Four out of five apply to me in some way, shape, or form. What about you?
1. You Buy New Stuff Just Because It’s New
There’s always going to be a new iPhone coming out, and a fancy new fill-in-the-blank. Commerce is what makes the world go ’round. If companies stopped creating new versions of things to sell, they’d go out of business. However, it doesn’t mean you have to buy into the super-hype and rush to get everything the minute it hits the shelf.
It’s not just electronics. The new car smell is still hanging in the air and you’re at the dealership again looking at next year’s models? Cars depreciate 11% the minute you drive them off the lot, and lose 19% of their value in the first year. You don’t get your money’s worth out of a car until you’ve driven for a while.
2. You Sale Shop for Things You Don’t Need
It’s Black Friday, Cyber Monday, Super Saturday, or Free Shipping Day, and you’re right out there among the rest of them. Fighting your way through the crowds to get your hands on stuff you never knew you wanted. You hate to miss one of your local department or computer store’s special sales, and you never pass up two-for-one coupons for things you don’t even need one of.
What’s that you say? You only shop at discount stores, dollar stores, and places with Barn, Depot or Warehouse in their names? Look how much I’m saving! Yep, you’re saving what it would have cost if you’d bought the same things at high-end establishments. But if you don’t need them, then you’re not saving a cent no matter what you paid for them.
3. You Pay Fees to Use a Credit Card or Checking Account
You’re handing over money to a credit card company so that you can pay interest on the money you owe them? What a deal! There are a few exceptions when the program rewards will more than pay the fee, but generally, paying an annual credit card fee is dumb.
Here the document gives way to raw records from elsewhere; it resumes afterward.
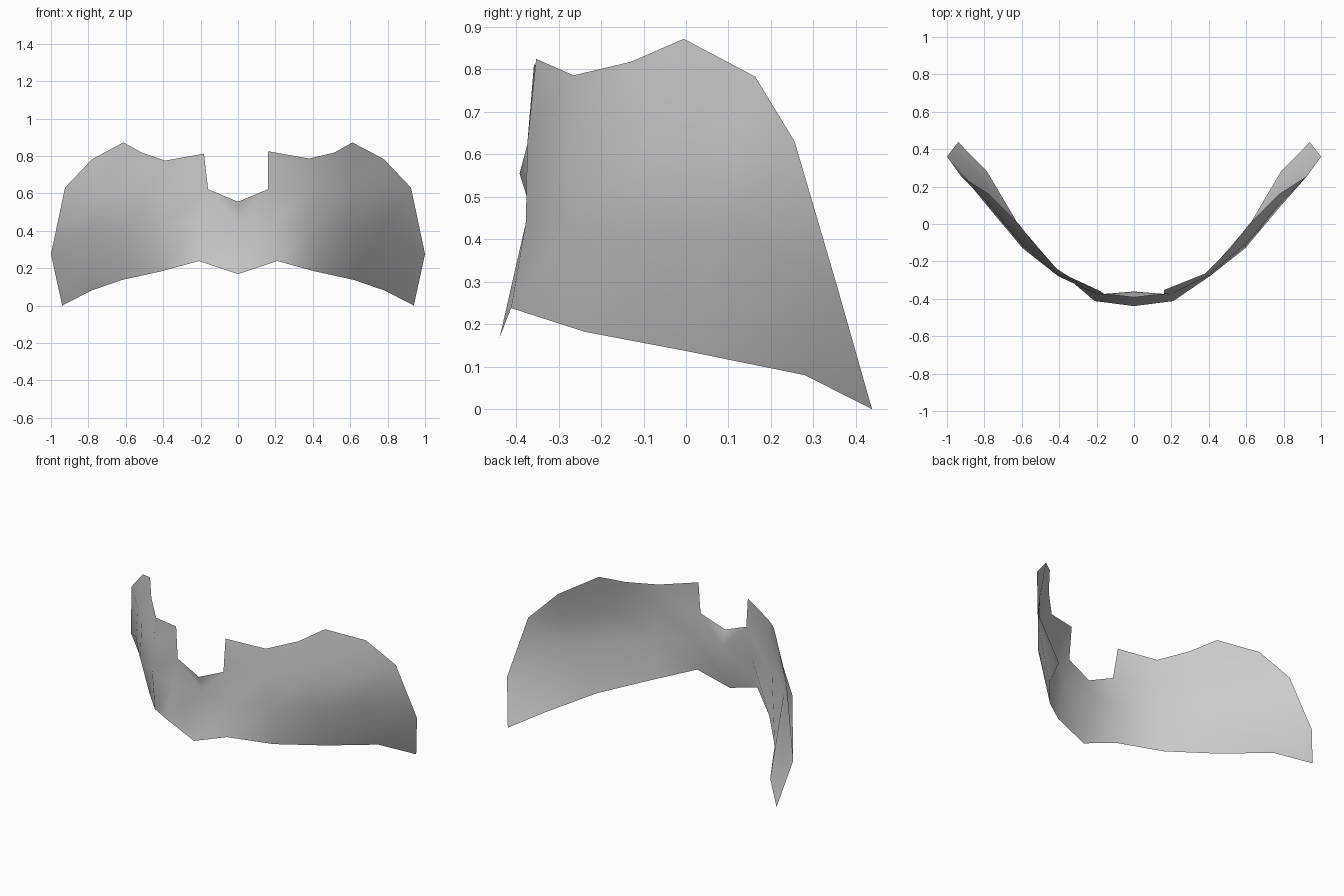
import bpy, bmesh

if "Cube" in bpy.data.objects:
    bpy.data.objects.remove(bpy.data.objects["Cube"])

# Columns of the right half, from the centre outwards; each runs bottom to top
COLUMNS = [
    [(0, -.439, .168), (0, -.361, .455), (0, -.392, .555)],
    [(.21, -.412, .238), (.195, -.377, .44), (.16, -.374, .622), (.16, -.353, .825)],
    [(.415, -.238, .182), (.405, -.279, .44), (.395, -.277, .62), (.38, -.265, .786)],
    [(.62, 0, .137), (.595, -.13, .42), (.60, -.105, .62), (.612, -.005, .872)],
    [(.785, .28, .08), (.775, .085, .42), (.775, .105, .60), (.78, .163, .783)],
    [(.94, .438, 0), (1, .36, .275), (.925, .256, .63)],
]
CREST = (.515, -.13, .818)       # extra point on the top edge
LEFT_TOPS = {1: (-.182, -.358, .812), 2: (-.39, -.262, .775)}  # uneven left notch

bm = bmesh.new()


def half(side):
    """Builds one half of the curved sheet."""
    cols = []
    for i, col in enumerate(COLUMNS):
        verts = [bm.verts.new((x * side, y, z)) for x, y, z in col]
        if side < 0 and i in LEFT_TOPS:
            verts[-1].co = LEFT_TOPS[i]
        cols.append(verts)
    crest = bm.verts.new((CREST[0] * side, CREST[1], CREST[2]))

    def face(*verts):
        bm.faces.new(verts if side > 0 else verts[::-1])

    for i, (a, b) in enumerate(zip(cols, cols[1:])):
        for r in range(min(len(a), len(b)) - 1):
            if i == 2 and r == 2:          # top cell with the extra edge point
                face(a[2], crest, a[3])
                face(a[2], b[2], crest)
                face(b[2], b[3], crest)
            elif i == 0 and r == 1:        # fold below the notch
                face(a[1], b[1], b[2])
                face(a[1], b[2], a[2])
            else:
                face(a[r], b[r], b[r + 1], a[r + 1])
    # outer top corner
    face(cols[4][2], cols[5][2], cols[4][3])


half(1)
half(-1)
bmesh.ops.remove_doubles(bm, verts=bm.verts, dist=.0005)
for f in bm.faces:
    f.smooth = True

mesh = bpy.data.meshes.new("curved_guard")
bm.to_mesh(mesh)
bm.free()
guard = bpy.data.objects.new("curved_guard", mesh)
bpy.context.collection.objects.link(guard)

grey = bpy.data.materials.new("light_grey")
grey.diffuse_color = (.6, .6, .6, 1)
grey.use_nodes = True
grey.node_tree.nodes["Principled BSDF"].inputs["Base Color"].default_value = grey.diffuse_color
mesh.materials.append(grey)
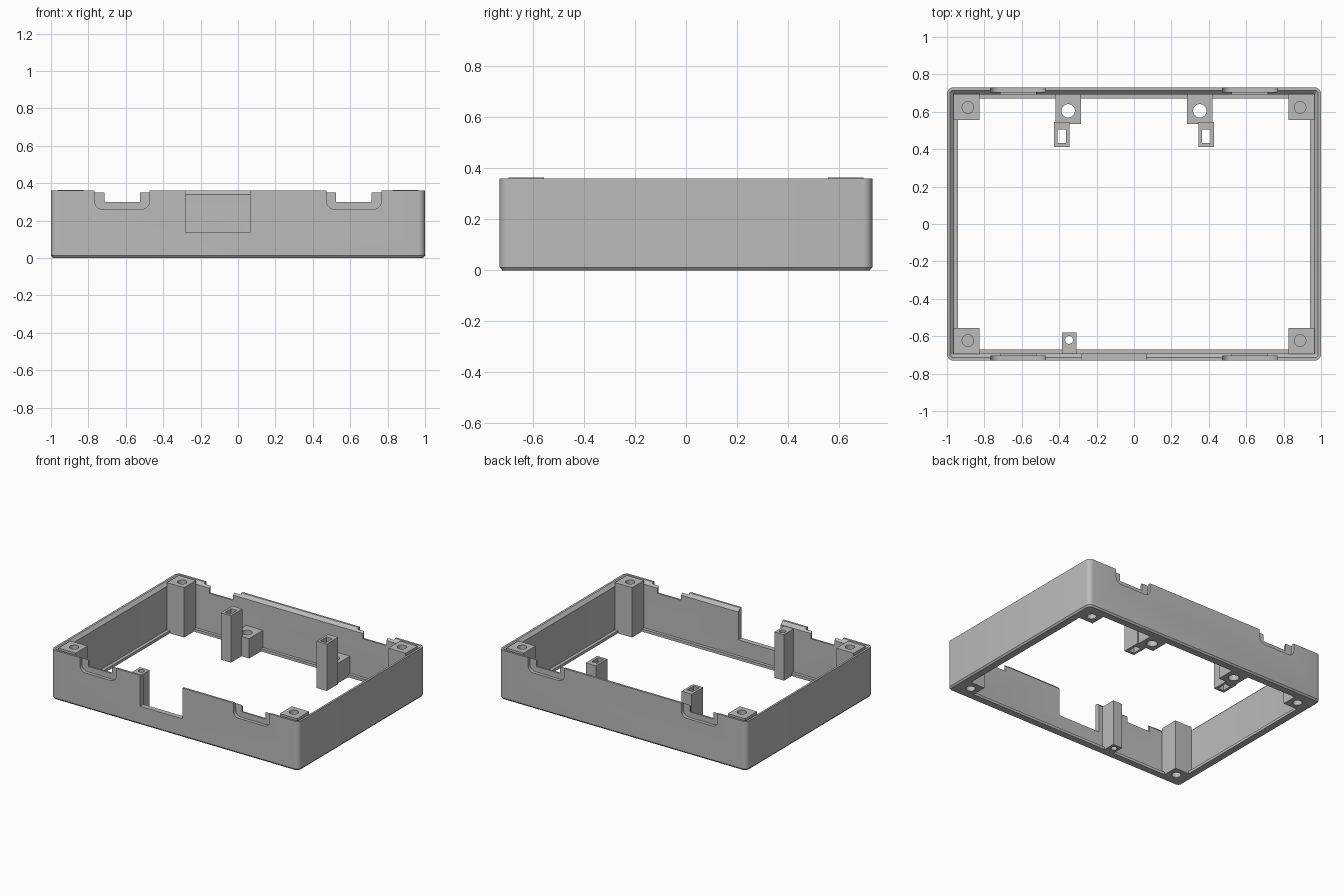
import bpy, bmesh, math
from mathutils import Matrix

if "Cube" in bpy.data.objects:
    bpy.data.objects.remove(bpy.data.objects["Cube"], do_unlink=True)

HX, HY, TOP = 1.0, 0.73, 0.36

grey = bpy.data.materials.new("plain grey")
grey.use_nodes = True
grey.diffuse_color = (0.5, 0.5, 0.5, 1)
grey.node_tree.nodes["Principled BSDF"].inputs["Base Color"].default_value = (0.5, 0.5, 0.5, 1)


def finish(bm, name):
    bmesh.ops.recalc_face_normals(bm, faces=bm.faces[:])
    mesh = bpy.data.meshes.new(name)
    bm.to_mesh(mesh)
    bm.free()
    mesh.materials.append(grey)
    ob = bpy.data.objects.new(name, mesh)
    bpy.context.collection.objects.link(ob)
    return ob


def box(name, x0, x1, y0, y1, z0, z1):
    bm = bmesh.new()
    bmesh.ops.create_cube(bm, size=1)
    for v in bm.verts:
        v.co.x = x1 if v.co.x > 0 else x0
        v.co.y = y1 if v.co.y > 0 else y0
        v.co.z = z1 if v.co.z > 0 else z0
    return finish(bm, name)


def cylinder(name, x, y, r, z0, z1):
    bm = bmesh.new()
    bmesh.ops.create_cone(bm, cap_ends=True, segments=32, radius1=r, radius2=r, depth=z1 - z0,
                          matrix=Matrix.Translation((x, y, (z0 + z1) / 2)))
    return finish(bm, name)


def rounded(hx, hy, r, steps=6):
    """Points of a rounded rectangle, anticlockwise."""
    pts = []
    for k, (sx, sy) in enumerate(((1, 1), (-1, 1), (-1, -1), (1, -1))):
        for i in range(steps + 1):
            a = math.pi / 2 * (k + i / steps)
            pts.append((sx * (hx - r) + r * math.cos(a), sy * (hy - r) + r * math.sin(a)))
    return pts


def cut(ob, cutters):
    """Subtract each cutter, then remove it."""
    for c in cutters:
        c.hide_render = True
        mod = ob.modifiers.new("cut", 'BOOLEAN')
        mod.operation, mod.solver, mod.object = 'DIFFERENCE', 'EXACT', c
        bpy.context.view_layer.update()
        mesh = bpy.data.meshes.new_from_object(ob.evaluated_get(bpy.context.evaluated_depsgraph_get()))
        ob.modifiers.clear()
        ob.data = mesh
        bpy.data.objects.remove(c, do_unlink=True)


# Wall frame: cross-section (inset, height) swept around a rounded rectangle
section = [(0.01, 0), (0, 0.012), (0, TOP), (0.015, TOP), (0.037, 0.338),
           (0.037, 0.02), (0.06, 0.02), (0.06, 0)]
bm = bmesh.new()
rings = [[bm.verts.new((x, y, z)) for x, y in rounded(HX - d, HY - d, max(0.035 - d, 0.004))]
         for d, z in section]
for k, ring in enumerate(rings):
    nxt = rings[(k + 1) % len(rings)]
    for i in range(len(ring)):
        j = (i + 1) % len(ring)
        bm.faces.new((ring[i], ring[j], nxt[j], nxt[i]))
frame = finish(bm, "wall_frame")


def recess(cx, side):
    """Round-bottomed pocket in the outer face of a wall."""
    bm = bmesh.new()
    y0, y1 = side * (HY - 0.024), side * (HY + 0.1)
    pts = [(cx + x, 0.41 + z) for x, z in rounded(0.147, 0.15, 0.045)]
    a = [bm.verts.new((x, y0, z)) for x, z in pts]
    b = [bm.verts.new((x, y1, z)) for x, z in pts]
    bm.faces.new(a)
    bm.faces.new(b)
    for i in range(len(a)):
        j = (i + 1) % len(a)
        bm.faces.new((a[i], a[j], b[j], b[i]))
    return finish(bm, "recess_cutter")


# Stepped notches front and back, and the open window in the front wall
for side in (-1, 1):
    for cx in (-0.62, 0.62):
        y0, y1 = sorted((side * 0.6, side * 0.9))
        cut(frame, [recess(cx, side), box("notch_cutter", cx - 0.095, cx + 0.095, y0, y1, 0.3, 0.5)])
cut(frame, [box("window_cutter", -0.28, 0.063, -0.9, -0.6, 0.135, 0.5)])

parts = [frame]

# Corner posts with blind screw holes above and below
for sx, nx in ((-1, "right"), (1, "left")):
    for sy, ny in ((-1, "front"), (1, "back")):
        x0, x1 = sorted((sx * 0.825, sx * 0.965))
        y0, y1 = sorted((sy * 0.557, sy * 0.695))
        post = box(f"{ny}_{nx}_corner_post", x0, x1, y0, y1, 0, TOP + 0.004)
        cut(post, [cylinder("hole", sx * 0.888, sy * 0.623, 0.031, 0.24, 0.5),
                   cylinder("hole", sx * 0.888, sy * 0.623, 0.031, -0.1, 0.12)])
        parts.append(post)

# Back brackets: low drilled block with a tall slotted post in front
for s, n in ((-1, "right"), (1, "left")):
    x0, x1 = sorted((s * 0.284, s * 0.42))
    block = box(f"{n}_bracket_block", x0, x1, 0.535, 0.7, 0, 0.145)
    cut(block, [cylinder("hole", s * 0.352, 0.605, 0.036, -0.1, 0.5)])
    x0, x1 = sorted((s * 0.346, s * 0.428))
    post = box(f"{n}_slotted_post", x0, x1, 0.413, 0.545, 0, 0.342)
    x0, x1 = sorted((s * 0.363, s * 0.409))
    cut(post, [box("slot", x0, x1, 0.432, 0.505, -0.1, 0.5)])
    parts += [block, post]

# Single drilled post beside the window
post = box("front_post", -0.385, -0.308, -0.695, -0.58, 0, 0.335)
cut(post, [cylinder("hole", -0.347, -0.62, 0.021, -0.1, 0.5)])
parts.append(post)

# Smooth shading with sharp edges kept
bpy.ops.object.select_all(action='DESELECT')
for ob in parts:
    ob.select_set(True)
bpy.context.view_layer.objects.active = frame
bpy.ops.object.shade_smooth_by_angle(angle=math.radians(30))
There are plenty of credit cards with no annual fee.
The same applies to having accounts at a bank that charges a monthly checking account fee or a fee to visit a teller instead of an ATM. Do some research and find a bank that will accommodate you with no fees for a minimum deposit you can live with.
4. You Don’t Use Loyalty Cards at the Stores You Shop at Regularly
If you regularly shop at a store that offers special pricing to customers in its loyalty program and you don’t take advantage of it, you’re over-spending at that store by 20% or more every time you shop there. Unless you’re in a witness protection program, it’s absolutely worth the savings to give your local supermarket your address and phone number and let them keep tabs on the brand of butter you buy.
5. You Eat Out More Often Than You Eat at Home
If your breakfast comes in a Styrofoam container, your lunch is delivered in a plastic box, and you’re choosing dinner from a menu, you’re spending way more than you have to. You can’t help it if you’re on the road, but otherwise, you can eat as well or better at home for a lot less money, even if you barely cook at all. Tax and tip alone add about 25% to the price you’d pay if you bought the food yourself and just nuked it. If you actually know how to cook, there’s sort of no excuse, and if you don't there are TONS of ways to improve your lack of skill.